[Saved data entries]
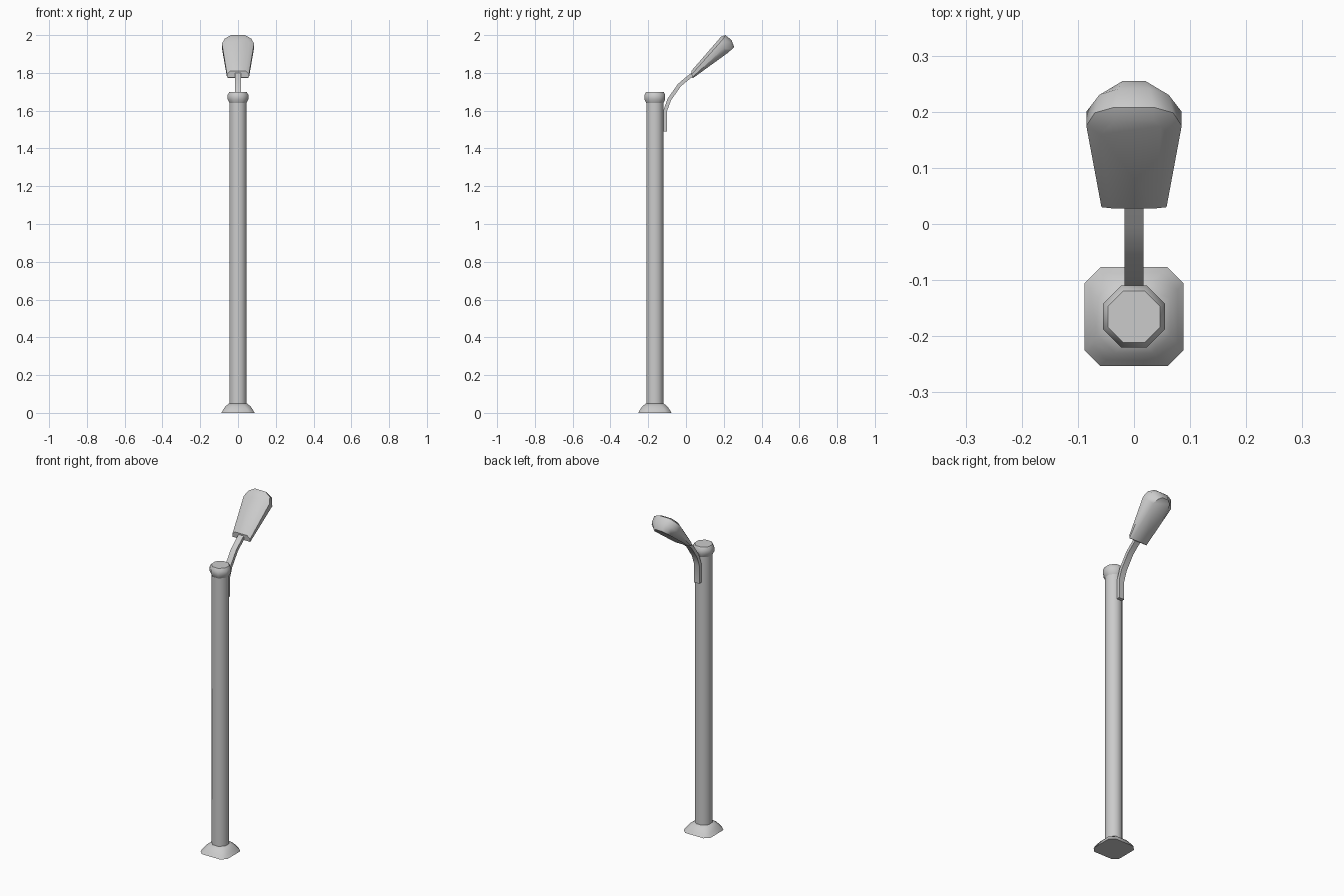
import bpy
import math
from mathutils import Vector

if "Cube" in bpy.data.objects:
    bpy.data.objects.remove(bpy.data.objects["Cube"])

POLE_Y = -0.165


def loft(name, rings, smooth=46):
    """Skin a list of equal-length rings and cap both ends."""
    n = len(rings[0])
    verts = [v for r in rings for v in r]
    faces = [tuple(range(n))[::-1],
             tuple((len(rings) - 1) * n + i for i in range(n))]
    for k in range(len(rings) - 1):
        for i in range(n):
            j = (i + 1) % n
            faces.append((k*n + i, k*n + j, (k+1)*n + j, (k+1)*n + i))
    me = bpy.data.meshes.new(name)
    me.from_pydata(verts, [], faces)
    ob = bpy.data.objects.new(name, me)
    bpy.context.collection.objects.link(ob)
    bpy.ops.object.select_all(action='DESELECT')
    bpy.context.view_layer.objects.active = ob
    ob.select_set(True)
    bpy.ops.object.mode_set(mode='EDIT')
    bpy.ops.mesh.select_all(action='SELECT')
    bpy.ops.mesh.normals_make_consistent(inside=False)
    bpy.ops.object.mode_set(mode='OBJECT')
    bpy.ops.object.shade_smooth_by_angle(angle=math.radians(smooth))
    return ob


def octagon(half, flat, z):
    """Chamfered square: half width, half length of the straight sides."""
    a, b = half, flat
    pts = [(a, -b), (a, b), (b, a), (-b, a), (-a, b), (-a, -b), (-b, -a), (b, -a)]
    return [(x, y + POLE_Y, z) for x, y in pts]


def regular(half, z):
    return octagon(half, half * math.tan(math.pi / 8), z)


# Foot plate: chamfered square narrowing to the pole
loft("base", [octagon(0.088, 0.060, 0), octagon(0.078, 0.048, 0.018),
              octagon(0.065, 0.034, 0.036), octagon(0.047, 0.020, 0.05)])

# Octagonal pole and its bevelled cap
loft("pole", [regular(0.045, 0.045), regular(0.045, 1.65)])
loft("pole_cap", [regular(0.045, 1.64), regular(0.055, 1.66),
                  regular(0.055, 1.683), regular(0.046, 1.70)])

# Curved bracket: rectangular bar swept along a path in the side plane
path = [Vector(p) for p in [(-0.11, 1.49), (-0.11, 1.60), (-0.088, 1.66),
                            (-0.035, 1.735), (0.0, 1.765), (0.045, 1.80)]]
rings = []
for i, p in enumerate(path):
    d = (path[min(i + 1, len(path) - 1)] - path[max(i - 1, 0)]).normalized()
    n = Vector((-d.y, d.x)) * 0.010
    rings.append([(sx * 0.017, p.x + s * n.x, p.y + s * n.y)
                  for sx, s in [(-1, -1), (1, -1), (1, 1), (-1, 1)]])
loft("bracket_arm", rings, 30)

# Lamp head: half outlines from the flat panel to the rounded back, mirrored
halves = [
    [(.040, .028, 1.810), (.060, .160, 1.962), (.048, .174, 1.978), (.035, .185, 1.991)],
    [(.058, .030, 1.792), (.085, .175, 1.955), (.070, .198, 1.982), (.035, .208, 2.000)],
    [(.058, .032, 1.775), (.085, .200, 1.930), (.062, .230, 1.963), (.028, .241, 1.974)],
    [(.046, .038, 1.773), (.052, .220, 1.905), (.040, .243, 1.925), (.020, .255, 1.937)],
]
loft("lamp_head", [h + [(-x, y, z) for x, y, z in reversed(h)] for h in halves], 40)
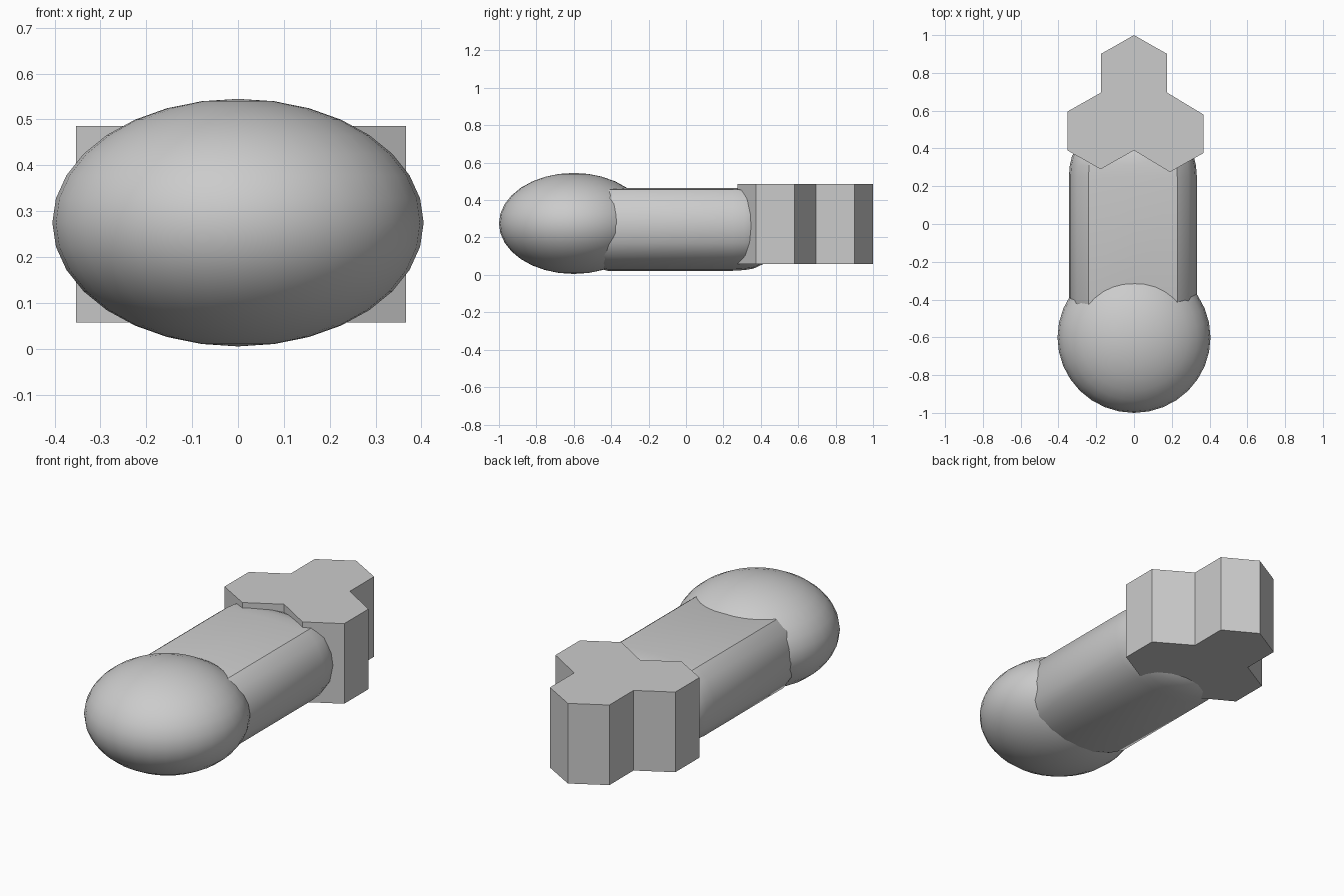
import bpy
import bmesh

if "Cube" in bpy.data.objects:
    bpy.data.objects.remove(bpy.data.objects["Cube"])


def finish(name, bm, smooth_angle=None):
    bmesh.ops.recalc_face_normals(bm, faces=bm.faces)
    mesh = bpy.data.meshes.new(name)
    bm.to_mesh(mesh)
    bm.free()
    obj = bpy.data.objects.new(name, mesh)
    bpy.context.collection.objects.link(obj)
    if smooth_angle:
        bpy.ops.object.select_all(action='DESELECT')
        obj.select_set(True)
        bpy.context.view_layer.objects.active = obj
        bpy.ops.object.shade_smooth_by_angle(angle=smooth_angle)
    return obj


# Rounded front end: a squashed sphere
bm = bmesh.new()
bmesh.ops.create_uvsphere(bm, u_segments=32, v_segments=16, radius=1)
for v in bm.verts:
    v.co = (v.co.x * 0.405, v.co.y * 0.4 - 0.6, v.co.z * 0.27 + 0.275)
finish("rounded_end", bm, 0.6)

# Shaft: flat-topped rounded section lofted along y, tapering at both ends
half = [(0, 0.465), (0.235, 0.457), (0.295, 0.41), (0.33, 0.33), (0.339, 0.26),
        (0.323, 0.17), (0.275, 0.1), (0.19, 0.055), (0.1, 0.03), (0, 0.022)]
section = half + [(-x, z) for x, z in reversed(half[1:-1])]
stations = [(-0.5, 0.9), (-0.42, 1), (0.25, 1), (0.31, 0.985),
            (0.36, 0.95), (0.41, 0.85), (0.43, 0.75)]
bm = bmesh.new()
rings = [[bm.verts.new((x * s - 0.006, y, 0.25 + (z - 0.25) * s)) for x, z in section]
         for y, s in stations]
n = len(section)
for a, b in zip(rings, rings[1:]):
    for i in range(n):
        j = (i + 1) % n
        bm.faces.new((a[i], a[j], b[j], b[i]))
bm.faces.new(rings[0])
bm.faces.new(rings[-1])
finish("shaft", bm, 0.6)

# Back block: outline of three joined hexagons, extruded upward
outline = [(0, 0.39), (0.19, 0.275), (0.367, 0.375), (0.367, 0.58), (0.176, 0.695),
           (0.176, 0.9), (0, 1), (-0.176, 0.9), (-0.176, 0.695), (-0.353, 0.595),
           (-0.353, 0.39), (-0.177, 0.29)]
bm = bmesh.new()
base = bm.faces.new([bm.verts.new((x, y, 0.057)) for x, y in outline])
res = bmesh.ops.extrude_face_region(bm, geom=[base], use_keep_orig=True)
for g in res["geom"]:
    if isinstance(g, bmesh.types.BMVert):
        g.co.z = 0.486
finish("hexagon_block", bm)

* [What this task involves]: Please go through the data above and copy every line that has the word "base".

* [Finished task]:
loft("base", [octagon(0.088, 0.060, 0), octagon(0.078, 0.048, 0.018),
base = bm.faces.new([bm.verts.new((x, y, 0.057)) for x, y in outline])
res = bmesh.ops.extrude_face_region(bm, geom=[base], use_keep_orig=True)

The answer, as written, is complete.